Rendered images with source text
====

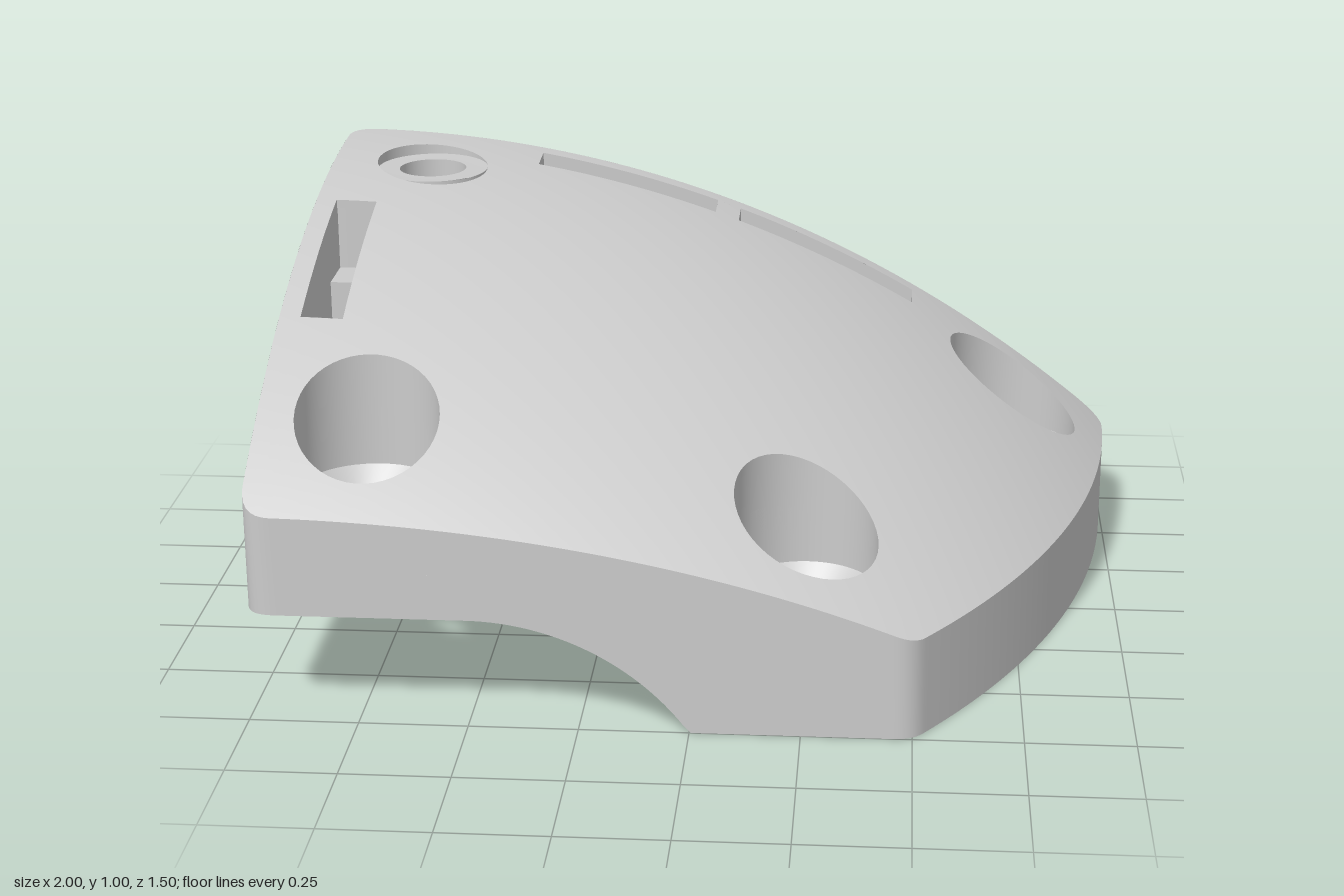
import * as THREE from 'three';
import { toCreasedNormals } from 'three/addons/utils/BufferGeometryUtils.js';

const mat = new THREE.MeshStandardMaterial({ color: 0xcccccc, side: THREE.DoubleSide });
const V = (x, z) => new THREE.Vector2(x, z);
const SKIN = 0.11;

// domed top: each x-profile runs from the arched left edge down to the level outer rim
function height(x, z) {
  const w = (z + 0.75) ** 2, start = 0.2016 * w + 0.0102 * w * w;
  const t = ((x + 1) / (Math.sqrt(6.25 - w) - 0.5)) ** 2;
  return 1 - start - (0.765 - start) * (0.887 * t + 0.113 * t * t);
}
const under = (x, z) => height(x, z) - SKIN;

// screw posts: plan position, bottom, seat height, bore radius, seat cone rise, flange, and cell ends on the side walls
const posts = [
  { x: -0.75, z: 0.5, b: 0.26, f: 0.43, r: 0.165, cone: 0.04, fl: 0.035, sx: -1, sz: 1, wx: -0.97, wz: 0.72 },
  { x: 0.25, z: 0.5, b: 0, f: 0.21, r: 0.165, cone: 0.04, fl: 0.035, sx: 1, sz: 1, wx: 0.75, wz: 0.72 },
  { x: 0.75, z: -0.5, b: 0, f: 0.2, r: 0.165, cone: 0.04, fl: 0.035, sx: 1, sz: -1, wx: 0.94, wz: -0.72 },
  { x: -0.75, z: -0.5, b: 0.61, f: 0.963, r: 0.14, cone: 0.001, fl: 0, sx: -1, sz: -1, wx: -0.97, wz: -0.72 },
];
// slots: plan rectangle, pocket floor, lug height
const slots = [
  { x0: -0.49, x1: -0.03, z0: -0.7, z1: -0.6, floor: 0.66, lug: 0.235 },
  { x0: 0.03, x1: 0.485, z0: -0.7, z1: -0.6, floor: 0.45, lug: 0.235 },
  { x0: -0.95, x1: -0.85, z0: -0.24, z1: 0.235, floor: 0.62, lug: 0.42 },
];
const LUG_X = [-0.25, 0.25], ARCH = 0.16, SHAFT = 0.115;

function outline() {
  const s = new THREE.Shape();
  s.moveTo(-0.93, -0.75);
  s.lineTo(0.93, -0.75);
  s.quadraticCurveTo(1, -0.75, 0.999, -0.68);
  s.absarc(-1.5, -0.75, 2.5, 0.028, 0.625, false);
  s.quadraticCurveTo(0.504, 0.75, 0.46, 0.75);
  s.lineTo(-0.93, 0.75);
  s.quadraticCurveTo(-1, 0.75, -1, 0.68);
  s.lineTo(-1, -0.68);
  s.quadraticCurveTo(-1, -0.75, -0.93, -0.75);
  const p = s.getSpacedPoints(440);
  p.pop();
  return p;
}

// lower edge of the outer wall, with notch, arches and the curved front cutout
function wallBottom(x, z) {
  const arch = (d, y) => y + Math.sqrt(ARCH ** 2 - d * d);
  if (z < -0.7 && x < 0.9) {
    if (x < -0.41) return 0.615;
    for (const c of LUG_X) if (Math.abs(x - c) < ARCH) return arch(x - c, 0.235);
    return x < 0.5 ? 0.09 : 0;
  }
  if (x < -0.95 && z < 0.7) {
    if (Math.abs(z) < ARCH) return arch(z, 0.42);
    return z < 0 ? 0.615 : z < 0.3 ? 0.275 : 0.26;
  }
  if (z > 0.7 && x < 0) return x < -0.5 ? 0.26 : -0.351 + Math.sqrt(0.611 ** 2 - (x + 0.5) ** 2);
  return 0;
}

const circle = (x, z, r, n = 48) => Array.from({ length: n }, (_, i) => {
  const a = i / n * Math.PI * 2;
  return V(x + r * Math.cos(a), z + r * Math.sin(a));
});
// subdivided polyline
function polyline(corners, n = 8) {
  const out = [];
  for (let i = 0; i < corners.length - 1; i++)
    for (let k = 0; k < n; k++) out.push(corners[i].clone().lerp(corners[i + 1], k / n));
  out.push(corners[corners.length - 1]);
  return out;
}
const rect = (x0, z0, x1, z1) => {
  const p = polyline([V(x0, z0), V(x1, z0), V(x1, z1), V(x0, z1), V(x0, z0)]);
  p.pop();
  return p;
};

// upright wall following a plan path, thickened to the path's left; the thickened side stops just below the skin
function wall(path, t, top, bot, closed) {
  const n = path.length, pos = [];
  const at = i => path[closed ? (i + n) % n : Math.min(Math.max(i, 0), n - 1)];
  const rows = path.map((p, i) => {
    const d = at(i + 1).clone().sub(at(i - 1)).normalize();
    const q = V(p.x - d.y * t, p.y + d.x * t), b = bot(p.x, p.y);
    return [[p.x, top(p.x, p.y), p.y], [p.x, b, p.y], [q.x, b, q.y], [q.x, top(q.x, q.y) - 0.02, q.y]];
  });
  const quad = (a, b, c, d) => pos.push(...a, ...b, ...c, ...b, ...d, ...c);
  for (let i = 0; i < (closed ? n : n - 1); i++) {
    const A = rows[i], B = rows[(i + 1) % n];
    for (let j = 0; j < 3; j++) quad(A[j], B[j], A[j + 1], B[j + 1]);
  }
  if (!closed) for (const r of [rows[0], rows[n - 1]]) quad(r[0], r[1], r[3], r[2]);
  const g = new THREE.BufferGeometry();
  g.setAttribute('position', new THREE.Float32BufferAttribute(pos, 3));
  return toCreasedNormals(g, 0.5);
}

// curved sheet: flat shape refined by bisecting long edges, then lifted onto the dome
function sheet(shape, drop, up) {
  const g = new THREE.ShapeGeometry(shape).toNonIndexed(), p = g.attributes.position;
  const stack = [], pos = [], nor = [];
  for (let i = 0; i < p.count; i += 3) stack.push([0, 1, 2].map(k => [p.getX(i + k), p.getY(i + k)]));
  const len = (a, b) => (a[0] - b[0]) ** 2 + (a[1] - b[1]) ** 2;
  const e = 1e-3;
  while (stack.length) {
    let [a, b, c] = stack.pop();
    const l = [len(a, b), len(b, c), len(c, a)], m = Math.max(...l);
    if (m > 0.01) {
      if (m === l[1]) [a, b, c] = [b, c, a];
      else if (m === l[2]) [a, b, c] = [c, a, b];
      const h = [(a[0] + b[0]) / 2, (a[1] + b[1]) / 2];
      stack.push([a, h, c], [h, b, c]);
      continue;
    }
    for (const [x, z] of up ? [a, c, b] : [a, b, c]) {
      pos.push(x, height(x, z) - drop, z);
      const v = new THREE.Vector3((height(x - e, z) - height(x + e, z)) / (2 * e), 1,
        (height(x, z - e) - height(x, z + e)) / (2 * e)).normalize().multiplyScalar(up ? 1 : -1);
      nor.push(v.x, v.y, v.z);
    }
  }
  const out = new THREE.BufferGeometry();
  out.setAttribute('position', new THREE.Float32BufferAttribute(pos, 3));
  out.setAttribute('normal', new THREE.Float32BufferAttribute(nor, 3));
  return out;
}

const extrude = (s, depth) => toCreasedNormals(
  new THREE.ExtrudeGeometry(s, { depth, bevelEnabled: false, curveSegments: 20 }), 0.5);
const boltHole = () => new THREE.Path(circle(0, 0, 0.072, 32));

// arched plate with a cross hole, one lower corner rounded
function archPlate(r, depth) {
  const s = new THREE.Shape();
  s.moveTo(r, -0.145);
  s.lineTo(r, 0);
  s.absarc(0, 0, r, 0, Math.PI, false);
  s.quadraticCurveTo(-r, -0.145, -0.02, -0.145);
  s.holes.push(boltHole());
  return extrude(s, depth);
}
// round-bottomed shaft wall of height h (hollow), or its end plate (with cross hole)
function shaftPart(h, depth, hollow) {
  const r = SHAFT + 0.03, s = new THREE.Shape();
  s.moveTo(-r, h);
  s.lineTo(-r, 0);
  s.absarc(0, 0, r, Math.PI, Math.PI * 2, false);
  s.lineTo(r, h);
  if (hollow) {
    s.lineTo(SHAFT, h);
    s.lineTo(SHAFT, 0);
    s.absarc(0, 0, SHAFT, Math.PI * 2, Math.PI, true);
    s.lineTo(-SHAFT, h);
  } else s.holes.push(boltHole());
  return extrude(s, depth);
}

export function createModel() {
  const root = new THREE.Group();
  const add = (name, geo, x = 0, y = 0, z = 0) => {
    const m = new THREE.Mesh(geo, mat);
    m.name = name;
    m.position.set(x, y, z);
    root.add(m);
    return m;
  };
  const box = (name, w, h, d, x, y, z) => add(name, new THREE.BoxGeometry(w, h, d), x, y, z);

  // domed shell and outer wall
  const edge = outline(), shape = new THREE.Shape(edge);
  for (const p of posts) shape.holes.push(new THREE.Path(circle(p.x, p.z, p.r)));
  for (const s of slots) shape.holes.push(new THREE.Path(rect(s.x0, s.z0, s.x1, s.z1)));
  add('domeTop', sheet(shape, 0, true));
  add('domeUnderside', sheet(shape, SKIN, false));
  add('outerWall', wall(edge, 0.05, height, wallBottom, true));

  // counterbored screw posts with corner cells
  for (const { x, z, b, f, r, cone, fl, sx, sz, wx, wz } of posts) {
    add('postTube', wall(circle(x, z, r), -0.035, height, () => Math.min(f - 0.02, under(x, z)), true));
    const prof = [[r, f + cone], [r - 0.035, f], [0.085, f], [0.085, b + 0.04], [0.115, b + 0.04],
      [0.115, f - 0.05], [r + fl, f - 0.05], [r + fl, f]].map(q => V(...q)).reverse();
    add('screwSeat', toCreasedNormals(new THREE.LatheGeometry(prof, 48), 0.5), x, 0, z);
    const path = [V(x - sx * 0.2, wz)];
    for (let i = 0; i <= 12; i++) {
      const a = i / 12 * Math.PI / 2;
      path.push(V(x - sx * 0.2 * Math.cos(a), z - sz * 0.2 * Math.sin(a)));
    }
    path.push(V(wx, z - sz * 0.2));
    add('cellWall', wall(path, 0.035 * sx * sz, under, () => b, false));
    for (let i = 0; i < 4; i++) {
      const a = Math.PI / 4 + i * Math.PI / 2, h = f - b - 0.09;
      box('seatSpoke', 0.1, h, 0.025, x + 0.155 * Math.cos(a), f - 0.05 - h / 2, z + 0.155 * Math.sin(a)).rotation.y = -a;
    }
  }

  // slot pockets with raised ends and a central shaft down to each lug
  const recessGeo = archPlate(ARCH, 0.025), lugGeo = archPlate(SHAFT, 0.04);
  slots.forEach((s, i) => {
    const { x0, x1, z0, z1, floor, lug } = s, side = i === 2;
    const cx = side ? (x0 + x1) / 2 : LUG_X[i], cz = side ? 0 : (z0 + z1) / 2;
    add('slotPocket', wall(rect(x0 - 0.025, z0 - 0.025, x1 + 0.025, z1 + 0.025), 0.025, under, () => floor - 0.03, true));
    add('slotSides', wall(rect(x0, z0, x1, z1), 0.001, height, () => floor, true));
    const mid = side ? cz : cx, ends = side ? [z0, z1] : [x0, x1];
    for (const [a, b] of [[ends[0], mid - SHAFT], [mid + SHAFT, ends[1]]]) {
      const ex = side ? cx : (a + b) / 2, ez = side ? (a + b) / 2 : cz;
      const low = floor - 0.03, top = Math.max(floor, height(ex, ez) - 0.16);
      box('slotSill', side ? 0.1 : b - a, top - low, side ? b - a : 0.1, ex, (top + low) / 2, ez);
    }
    const h = floor - lug;
    const parts = [['lugRecess', recessGeo, 0.025], ['lug', lugGeo, 0.01],
      ['slotShaft', shaftPart(h, 0.1, true), 0.05], ['shaftBack', shaftPart(h, 0.04, false), 0.15]];
    for (const [name, geo, inset] of parts) {
      const m = add(name, geo, side ? -1 + inset : cx, lug, side ? cz : -0.75 + inset);
      if (side) {
        m.rotation.y = Math.PI / 2;
        m.scale.x = -1;
      }
    }
  });

  // stiffening ribs beneath the dome: small rings with spokes
  const ribBottom = (x, z) => under(x, z) - 0.07;
  for (const [x, z] of [[-0.25, 0.45], [-0.48, 0.12], [0, 0.1], [0.25, -0.22], [0.42, 0.12], [-0.25, -0.25], [0.62, -0.08]]) {
    add('ribRing', wall(circle(x, z, 0.09, 24), 0.025, under, ribBottom, true));
    for (let i = 0; i < 6; i++) {
      const a = (i + 0.5) * Math.PI / 3, c = Math.cos(a), s = Math.sin(a);
      add('rib', wall(polyline([V(x + 0.08 * c, z + 0.08 * s), V(x + 0.22 * c, z + 0.22 * s)], 4),
        0.025, under, ribBottom, false));
    }
  }
  return root;
}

====

To do:
Look above for the line holding "for (let i = 0; i < p.count;" and the line holding "s.moveTo(-r, h);", then output exactly those two lines and every line between them, nothing more.

Solution:
  for (let i = 0; i < p.count; i += 3) stack.push([0, 1, 2].map(k => [p.getX(i + k), p.getY(i + k)]));
  const len = (a, b) => (a[0] - b[0]) ** 2 + (a[1] - b[1]) ** 2;
  const e = 1e-3;
  while (stack.length) {
    let [a, b, c] = stack.pop();
    const l = [len(a, b), len(b, c), len(c, a)], m = Math.max(...l);
    if (m > 0.01) {
      if (m === l[1]) [a, b, c] = [b, c, a];
      else if (m === l[2]) [a, b, c] = [c, a, b];
      const h = [(a[0] + b[0]) / 2, (a[1] + b[1]) / 2];
      stack.push([a, h, c], [h, b, c]);
      continue;
    }
    for (const [x, z] of up ? [a, c, b] : [a, b, c]) {
      pos.push(x, height(x, z) - drop, z);
      const v = new THREE.Vector3((height(x - e, z) - height(x + e, z)) / (2 * e), 1,
        (height(x, z - e) - height(x, z + e)) / (2 * e)).normalize().multiplyScalar(up ? 1 : -1);
      nor.push(v.x, v.y, v.z);
    }
  }
  const out = new THREE.BufferGeometry();
  out.setAttribute('position', new THREE.Float32BufferAttribute(pos, 3));
  out.setAttribute('normal', new THREE.Float32BufferAttribute(nor, 3));
  return out;
}

const extrude = (s, depth) => toCreasedNormals(
  new THREE.ExtrudeGeometry(s, { depth, bevelEnabled: false, curveSegments: 20 }), 0.5);
const boltHole = () => new THREE.Path(circle(0, 0, 0.072, 32));

// arched plate with a cross hole, one lower corner rounded
function archPlate(r, depth) {
  const s = new THREE.Shape();
  s.moveTo(r, -0.145);
  s.lineTo(r, 0);
  s.absarc(0, 0, r, 0, Math.PI, false);
  s.quadraticCurveTo(-r, -0.145, -0.02, -0.145);
  s.holes.push(boltHole());
  return extrude(s, depth);
}
// round-bottomed shaft wall of height h (hollow), or its end plate (with cross hole)
function shaftPart(h, depth, hollow) {
  const r = SHAFT + 0.03, s = new THREE.Shape();
  s.moveTo(-r, h);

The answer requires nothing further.